Stress can be caused by all kinds of things or nothing at all. The cable guy didn’t show up at the right time. The kids toppled the television. There’s a huge red juice stain on the carpet. Maybe it’s an argument with a spouse, boss, or family member. Stress is something we all endure. So how do we deal with it?
First, we have to determine the nature and source of the stress. Here’s a hint – regardless of what is or isn’t going on around us, stress actually begins between the ears. How we think determines how we ultimately feel. What event or situation, in general, do you feel stressed about?
Second, identify the stressful parts. In most circumstances it isn’t the whole situation or circumstance. There’s usually some small part that brings about fear, worry, dread, regret, anger, or some other emotion. What part of this particular circumstance screams STRESS to you? Identifying the part(s) that bring the most emotion will go a long way in determining what to do about it.
Regardless of what is or isn’t going on around us, stress actually begins between the ears.
How we think determines how we ultimately feel.
Third, take action where you can. There may be some parts of this situation that you can impact. What parts can you change? Be careful! Even when there are parts you can impact, you may not want to. You have to determine the value of your impact and whether it’s worth it in the long run. Here’s another tip – will you care about this in the future? Will it matter a week from now? How about a month? How about longer than that? If it doesn’t matter in some way for the long-term (defined however you would like), is it really worth the effort? For example, do I want to spend a day working on – and worrying about – something that won’t matter next week? Probably not.
Fourth, decide to not give attention to the things you cannot control or that don’t matter. If we take an honest look at things, our conclusions will usually be that most things won’t matter a week or even a day later. Why give those things attention? It’s simply not worth it. Some things may be very important but out of our ability to influence them. If we give our attention to things beyond our control, we have stepped into excessive worry. Worrying is an attempt to control things we can’t. Paying less attention to those things until (or even if) they happen, will cut down on the overall feeling of being stressed.

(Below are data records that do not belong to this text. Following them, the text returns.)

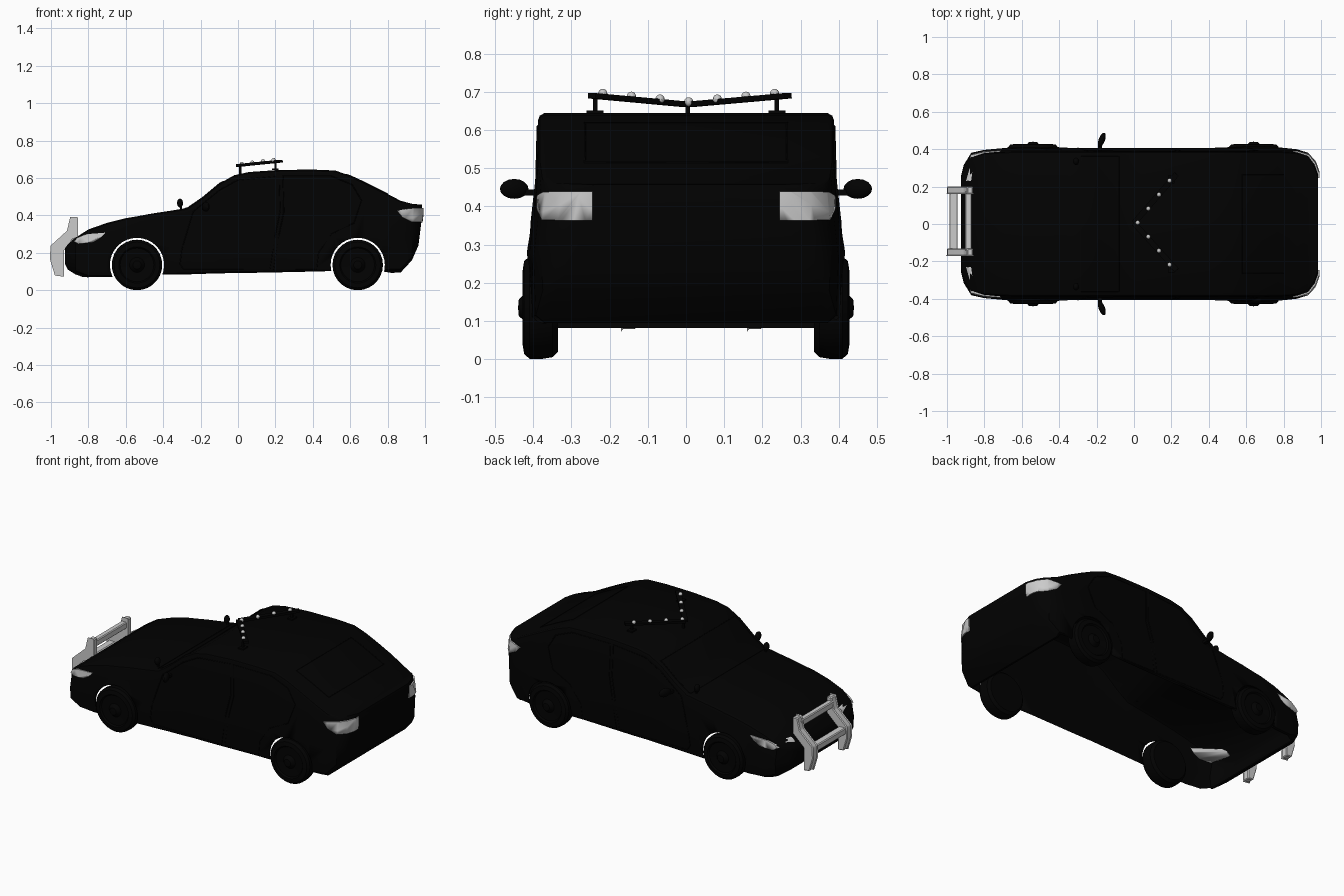
import bpy, bmesh, math
from mathutils import Vector, Matrix

if "Cube" in bpy.data.objects:
    bpy.data.objects.remove(bpy.data.objects["Cube"])

black = bpy.data.materials.new("black_paint")
black.diffuse_color = (0.0005, 0.0005, 0.0005, 1)
black.use_nodes = True
black.node_tree.nodes["Principled BSDF"].inputs["Base Color"].default_value = black.diffuse_color


def finish(name, bm, mat=black, angle=35, helper=False):
    bmesh.ops.recalc_face_normals(bm, faces=bm.faces)
    me = bpy.data.meshes.new(name)
    bm.to_mesh(me)
    bm.free()
    ob = bpy.data.objects.new(name, me)
    bpy.context.collection.objects.link(ob)
    if mat:
        me.materials.append(mat)
    bpy.ops.object.select_all(action='DESELECT')
    ob.select_set(True)
    bpy.context.view_layer.objects.active = ob
    bpy.ops.object.shade_smooth_by_angle(angle=math.radians(angle))
    if helper:
        ob.hide_render = True
        ob.display_type = 'WIRE'
    return ob


def loft(bm, rings):
    vs = [[bm.verts.new(p) for p in r] for r in rings]
    n = len(vs[0])
    for a, b in zip(vs, vs[1:]):
        for j in range(n):
            bm.faces.new((a[j], a[(j + 1) % n], b[(j + 1) % n], b[j]))
    bm.faces.new(vs[0])
    bm.faces.new(vs[-1])


def prism(bm, pts, y0, y1, inner=None):
    loft(bm, [[(x, y0, z) for x, z in inner or pts], [(x, y1, z) for x, z in pts]])


def box(bm, centre, size, rot=Matrix()):
    m = Matrix.Translation(centre) @ rot @ Matrix.Diagonal((*size, 1))
    bmesh.ops.create_cube(bm, size=1, matrix=m)


def ball(bm, centre, size, rot=Matrix(), seg=12):
    m = Matrix.Translation(centre) @ rot @ Matrix.Diagonal((*size, 1))
    bmesh.ops.create_uvsphere(bm, u_segments=seg, v_segments=8, radius=1, matrix=m)


def boolean(ob, cutter, op):
    m = ob.modifiers.new(cutter.name, 'BOOLEAN')
    m.object, m.operation, m.solver = cutter, op, 'EXACT'


# Body stations from nose to tail: x, top z, bottom z, half width
S = [(-.925, .225, .14, .25), (-.91, .245, .11, .31), (-.87, .28, .085, .375),
     (-.80, .325, .06, .39), (-.70, .36, .058, .397), (-.60, .385, .065, .4),
     (-.54, .395, .07, .4), (-.46, .41, .07, .4), (-.36, .425, .07, .4),
     (-.27, .44, .072, .4), (-.19, .495, .075, .4), (-.10, .57, .077, .4),
     (-.02, .615, .08, .4), (.06, .632, .08, .4), (.22, .643, .083, .4),
     (.40, .645, .087, .4), (.52, .64, .09, .4), (.60, .612, .09, .4),
     (.68, .575, .09, .4), (.77, .53, .09, .4), (.87, .478, .095, .393),
     (.93, .462, .16, .375), (.965, .459, .24, .33), (.985, .457, .40, .27)]


def bulge(x):
    return .012 * max(math.exp(-((x - c) / .13) ** 2) for c in (-.54, .64))


def station(x):
    for a, b in zip(S, S[1:]):
        if x <= b[0]:
            t = (x - a[0]) / (b[0] - a[0])
            return [p + (q - p) * t for p, q in zip(a, b)]


def half_section(x, zt, zb, w, o=0):
    h = zt - zb
    low, top = w + .006 + bulge(x) + o, w - .012 + o
    r = min(.02, h * .15)
    return [(low - .03, zb - o), (low - .006, zb + r), (low, zb + min(.19, .45 * h)),
            (w - .007 + o, zb + min(.34, .75 * h)), (top, zt - r + o),
            (top - .005, zt - r * .35 + o), (top - .018, zt + o)]


def body_mesh(o=0, open_below=False):
    bm = bmesh.new()
    rings = []
    for x, zt, zb, w in S:
        half = half_section(x, zt, zb, w, o)
        if open_below and -.85 < x < .8:
            half[0] = (half[0][0], -.1)
        full = half + [(-y, z) for y, z in reversed(half)]
        rings.append([(x * (1 + o), y, z) for y, z in full])
    loft(bm, rings)
    return bm


# Hollow body shell, open underneath
body = finish("car_body", body_mesh())
shell = finish("lamp_shell", body_mesh(.006), helper=True)
boolean(body, finish("cabin_cavity", body_mesh(-.008, True), helper=True), 'DIFFERENCE')

# Wheel arches
bm = bmesh.new()
WHEELS = (-.54, .64)
for x in WHEELS:
    for s in (-1, 1):
        m = Matrix.Translation((x, s * .41, .135)) @ Matrix.Rotation(math.pi / 2, 4, 'X')
        bmesh.ops.create_cone(bm, cap_ends=True, segments=32, radius1=.145,
                              radius2=.145, depth=.20, matrix=m)
boolean(body, finish("arch_cutter", bm, helper=True), 'DIFFERENCE')

# Wheels: lathed tyre, shallow disc and hub
TYRE = [(.0, .335), (.115, .335), (.13, .35), (.135, .38), (.134, .41), (.122, .424),
        (.097, .428), (.09, .419), (.04, .417), (.032, .427), (.022, .438), (0, .44)]
for x, tag in zip(WHEELS, ("front", "rear")):
    for s, side in ((-1, "right"), (1, "left")):
        bm = bmesh.new()
        vs = [bm.verts.new((r, y * s, 0)) for r, y in TYRE]
        es = [bm.edges.new(p) for p in zip(vs, vs[1:])]
        bmesh.ops.spin(bm, geom=vs + es, cent=(0, 0, 0), axis=(0, 1, 0),
                       angle=2 * math.pi, steps=28, use_duplicate=False)
        bmesh.ops.remove_doubles(bm, verts=bm.verts, dist=.0005)
        bmesh.ops.translate(bm, verts=bm.verts, vec=(x, 0, .135))
        finish(f"{tag}_{side}_wheel", bm)

# Head and tail lamps, trimmed to the curved body corners
HEAD = [(-.865, .262), (-.84, .248), (-.755, .258), (-.71, .285), (-.685, .312), (-.80, .304), (-.85, .282)]
HEAD_IN = [(-.885 + (x + .8) * .2, .25 + (z - .25) * .5) for x, z in HEAD]
TAIL = [(.85, .425), (.88, .39), (.93, .365), (1.02, .362), (1.02, .44), (.92, .438)]
for pts, tag, y0, y1, inn in ((HEAD, "headlamp", .23, .42, HEAD_IN),
                              (TAIL, "tail_lamp", .245, .5, None)):
    for s, side in ((-1, "right"), (1, "left")):
        bm = bmesh.new()
        prism(bm, pts, s * y0, s * y1, inn)
        boolean(finish(f"{side}_{tag}", bm, None), shell, 'INTERSECT')

# Push bar: two bent uprights and two crossbars
UPRIGHT = [(-.975, .083), (-.935, .078), (-.935, .215), (-.86, .285), (-.86, .385),
           (-.893, .387), (-.91, .315), (-.998, .235), (-1.0, .165)]
bm = bmesh.new()
prism(bm, UPRIGHT, .16, .20)
prism(bm, UPRIGHT, -.17, -.13)
box(bm, (-.965, .015, .205), (.045, .32, .04))
box(bm, (-.885, .015, .345), (.035, .32, .04))
bmesh.ops.bevel(bm, geom=bm.edges[:], offset=.005, segments=1, affect='EDGES')
finish("push_bar", bm, None, 25)

# V-shaped roof light bar with feet
bm = bmesh.new()
for s in (-1, 1):
    a, b = Vector((.0, .005, .667)), Vector((.228, .01 + s * .257, .69))
    d = b - a
    box(bm, (a + b) / 2, (d.length, .03, .014), d.to_track_quat('X', 'Z').to_matrix().to_4x4())
    box(bm, (.20, s * .238, .663), (.012, .012, .045))
    box(bm, (.20, s * .238, .648), (.035, .045, .008))
box(bm, (.012, .005, .645), (.012, .012, .045))
finish("roof_light_bar", bm)

# Seven small beacons along the bar
bm = bmesh.new()
for i in range(-3, 4):
    t = abs(i) / 3
    ball(bm, (.02 + .17 * t, .007 + i * .075, .674 + .022 * t), (.012,) * 3, seg=10)
finish("beacons", bm, None)

# Door mirrors and pillar spot lamps
for s, side in ((-1, "right"), (1, "left")):
    bm = bmesh.new()
    ball(bm, (-.172, s * .45, .446), (.017, .04, .026), Matrix.Rotation(-s * .35, 4, 'Z'), 16)
    box(bm, (-.182, s * .405, .437), (.02, .04, .016))
    finish(f"{side}_mirror", bm)
    bm = bmesh.new()
    ball(bm, (-.31, s * .335, .466), (.016, .02, .024))
    box(bm, (-.305, s * .335, .44), (.01, .01, .03))
    finish(f"{side}_spot_lamp", bm)


# Seams and window trims laid on the body surface
def trim(name, pts):
    cu = bpy.data.curves.new(name, 'CURVE')
    cu.dimensions, cu.bevel_depth, cu.bevel_resolution = '3D', .003, 1
    sp = cu.splines.new('POLY')
    sp.points.add(len(pts) - 1)
    for p, co in zip(sp.points, pts):
        p.co = (*co, 1)
    sp.use_cyclic_u = True
    cu.materials.append(black)
    bpy.context.collection.objects.link(bpy.data.objects.new(name, cu))


def side_point(x, z, s):
    sec = half_section(*station(x))
    for (y0, z0), (y1, z1) in zip(sec[1:], sec[2:]):
        if z <= z1:
            return (x, s * (y0 + (y1 - y0) * (z - z0) / (z1 - z0)), z)
    return (x, s * y1, z1)


SEAMS = {"front_door": [(-.31, .14), (-.30, .22), (-.24, .42), (-.10, .535), (0, .59), (.22, .61),
                        (.225, .42), (.2, .3), (.17, .11), (-.29, .11)],
         "rear_door": [(.24, .61), (.5, .61), (.61, .565), (.66, .48), (.62, .36), (.5, .3),
                       (.43, .2), (.42, .11), (.19, .11), (.22, .3), (.245, .42)]}
for s, side in ((-1, "right"), (1, "left")):
    for n, pts in SEAMS.items():
        trim(f"{side}_{n}_trim", [side_point(x, z, s) for x, z in pts])


def top_loop(name, x0, x1, y):
    xs = [x0] + [t[0] for t in S if x0 < t[0] < x1] + [x1]
    edge = [(x, y, station(x)[1]) for x in xs]
    trim(name, edge + [(x, -b, z) for x, b, z in reversed(edge)])


top_loop("windscreen_trim", -.285, -.08, .36)
top_loop("rear_glass_trim", .58, .80, .265)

How do we know when to seek help? If stress is getting to the point you’re starting to have problems like these, it might be time:
- Not being able to go to sleep
- Not being able to stay asleep
- Worrying excessively
- Having trouble concentrating
- Panic attacks
- Arguing with others
- General anger outbursts
- Having low energy
If you need some assistance dealing with stress in your life, contact us. We’d love to help!